And now, for something completely different:
It was among the juicier post-election recriminations: Fox News Channel quoted an unnamed McCain campaign figure as saying that Sarah Palin did not know that Africa was a continent.
Who would say such a thing? On Monday the answer popped up on a blog and popped out of the mouth of David Shuster, an MSNBC anchor. “Turns out it was Martin Eisenstadt, a McCain policy adviser, who has come forward today to identify himself as the source of the leaks,” Mr. Shuster said.
Trouble is, Martin Eisenstadt doesn’t exist. His blog does, but it’s a put-on. The think tank where he is a senior fellow – the Harding Institute for Freedom and Democracy – is just a Web site. The TV clips of him on YouTube are fakes.
So, shockingly, the story about Sarah Palin not knowing Africa was a continent was a hoax, as was its source. I wonder how many other of the nasty stories about Governor Palin supposedly coming from the McCain campaign were actually “sourced” to this fraud?
And it’s not like no one knew about this guy. But Fox News and MSNBC are just too darned kewl and fashion-forward to do old-fashioned things like, ya know, checking sources and stuff.
An MSNBC spokesman, Jeremy Gaines, explained the network’s misstep by saying someone in the newsroom received the Palin item in an e-mail message from a colleague and assumed it had been checked out. “It had not been vetted,” he said. “It should not have made air.”
But most of Eisenstadt’s victims have been bloggers, a reflection of the sloppy speed at which any tidbit, no matter how specious, can bounce around the Internet. And they fell for the fake material despite ample warnings online about Eisenstadt, including the work of one blogger who spent months chasing the illusion around cyberspace, trying to debunk it.
But the truth was out for all to see long before the big-name take-downs. For months sourcewatch.org has identified Martin Eisenstadt as a hoax. When Mr. Stein was the victim, he blogged that “there was enough info on the Web that I should have sussed this thing out.”

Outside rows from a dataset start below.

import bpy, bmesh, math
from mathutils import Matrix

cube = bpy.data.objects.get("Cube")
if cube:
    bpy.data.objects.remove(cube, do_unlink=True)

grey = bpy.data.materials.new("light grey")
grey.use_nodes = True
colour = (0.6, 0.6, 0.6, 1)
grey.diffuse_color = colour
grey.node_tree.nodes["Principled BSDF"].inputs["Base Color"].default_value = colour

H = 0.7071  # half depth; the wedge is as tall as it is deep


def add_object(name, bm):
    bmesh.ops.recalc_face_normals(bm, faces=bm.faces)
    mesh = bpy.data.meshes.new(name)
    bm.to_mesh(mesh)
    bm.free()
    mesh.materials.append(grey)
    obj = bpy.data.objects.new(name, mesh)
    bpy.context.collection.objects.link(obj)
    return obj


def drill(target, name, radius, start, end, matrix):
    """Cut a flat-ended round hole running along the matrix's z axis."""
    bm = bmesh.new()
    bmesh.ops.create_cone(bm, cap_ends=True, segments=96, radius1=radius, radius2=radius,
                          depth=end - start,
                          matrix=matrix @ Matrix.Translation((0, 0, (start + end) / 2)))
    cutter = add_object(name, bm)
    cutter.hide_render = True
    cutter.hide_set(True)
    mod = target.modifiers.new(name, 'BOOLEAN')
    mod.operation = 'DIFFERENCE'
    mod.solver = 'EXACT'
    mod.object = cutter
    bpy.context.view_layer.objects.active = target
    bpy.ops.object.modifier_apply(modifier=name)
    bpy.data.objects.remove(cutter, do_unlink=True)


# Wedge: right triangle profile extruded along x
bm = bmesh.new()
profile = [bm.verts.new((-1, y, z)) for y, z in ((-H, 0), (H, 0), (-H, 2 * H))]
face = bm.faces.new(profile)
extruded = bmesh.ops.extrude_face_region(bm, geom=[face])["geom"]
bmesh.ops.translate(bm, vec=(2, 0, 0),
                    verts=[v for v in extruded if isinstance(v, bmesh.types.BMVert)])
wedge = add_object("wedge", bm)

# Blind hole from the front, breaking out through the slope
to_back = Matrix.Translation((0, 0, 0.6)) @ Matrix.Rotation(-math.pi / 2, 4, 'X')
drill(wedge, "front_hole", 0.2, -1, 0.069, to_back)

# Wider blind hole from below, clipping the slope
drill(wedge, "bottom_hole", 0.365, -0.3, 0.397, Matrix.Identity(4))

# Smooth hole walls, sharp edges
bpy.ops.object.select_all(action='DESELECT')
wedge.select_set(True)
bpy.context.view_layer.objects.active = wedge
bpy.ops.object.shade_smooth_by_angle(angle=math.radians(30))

In the rise of the blogosphere and its growing influence on print and broadcast media, we have seen good and bad. The good? Due to the freedom of the Internet, bloggers are free to cover stories that are important to them; stories that would never make it past the filter of the corporate interests that run our media at this point in time. But the bad? Stories that were poorly sourced or made up entirely (like the story of Ashley Todd, who injured herself and claimed that an Obama supporter did it) have made it directly from the pages of The Drudge Report to CNN, with barely a pause for breath from IP to TV.
As heavily-trafficked bloggers gain more influence on the traditional media world, it is becoming incumbent upon them to thoroughly check any story they choose to spread. And the traditional media has to live up to its responsibilities as well; something which they have continuously failed to do, most egregiously during the run-up to the Iraq War, when the New York Times took the word of one unreliable source and turned it into front-page confirmations that Saddam Hussein had WMD’s and was an immediate threat to America. How’s that working out for us?
Perhaps the story of Eisenstadt, which exposes just how poorly the media are doing their jobs, will help shame them into better behavior. Who knows? But for now, I am applauding the two fellows who came up with this scam. It appears that their purpose was to show how utterly unprofessional the media and the blogosphere has become.
They say the blame lies not with them but with shoddiness in the traditional news media and especially the blogosphere.
“With the 24-hour news cycle they rush into anything they can find,” said Mr. Mirvish, 40.
Mr. Gorlin, 39, argued that Eisenstadt was no more of a joke than half the bloggers or political commentators on the Internet or television.
UPDATE: Some commenters have mentioned that Fox is now saying that the original source of the story claiming Palin did not know Africa was a continent, was not the fictional Eisenstadt. Okay, but should we take Fox’s word for it? Why? Have they named their sources? Where is the proof of their accusations?
The entire point of my post was that the process of spreading unsubstantiated rumors as if they were fact should be abandoned. That is why I am laughing at the media and the blogosphere. As long as a story fits their narrative, they will take it and run with it, whether it’s confirmed by two unimpeachable sources (as the traditional rules of journalism demand) or not. It makes them look ridiculous when the story is proven to be false or the sources are proven to be unreliable. David Shuster and MSNBC have egg on their faces this time, but in my mind, Fox is just as bad for originating the story in the first place. Prove it or STFU, Fox.
Cross-posted at The Confluence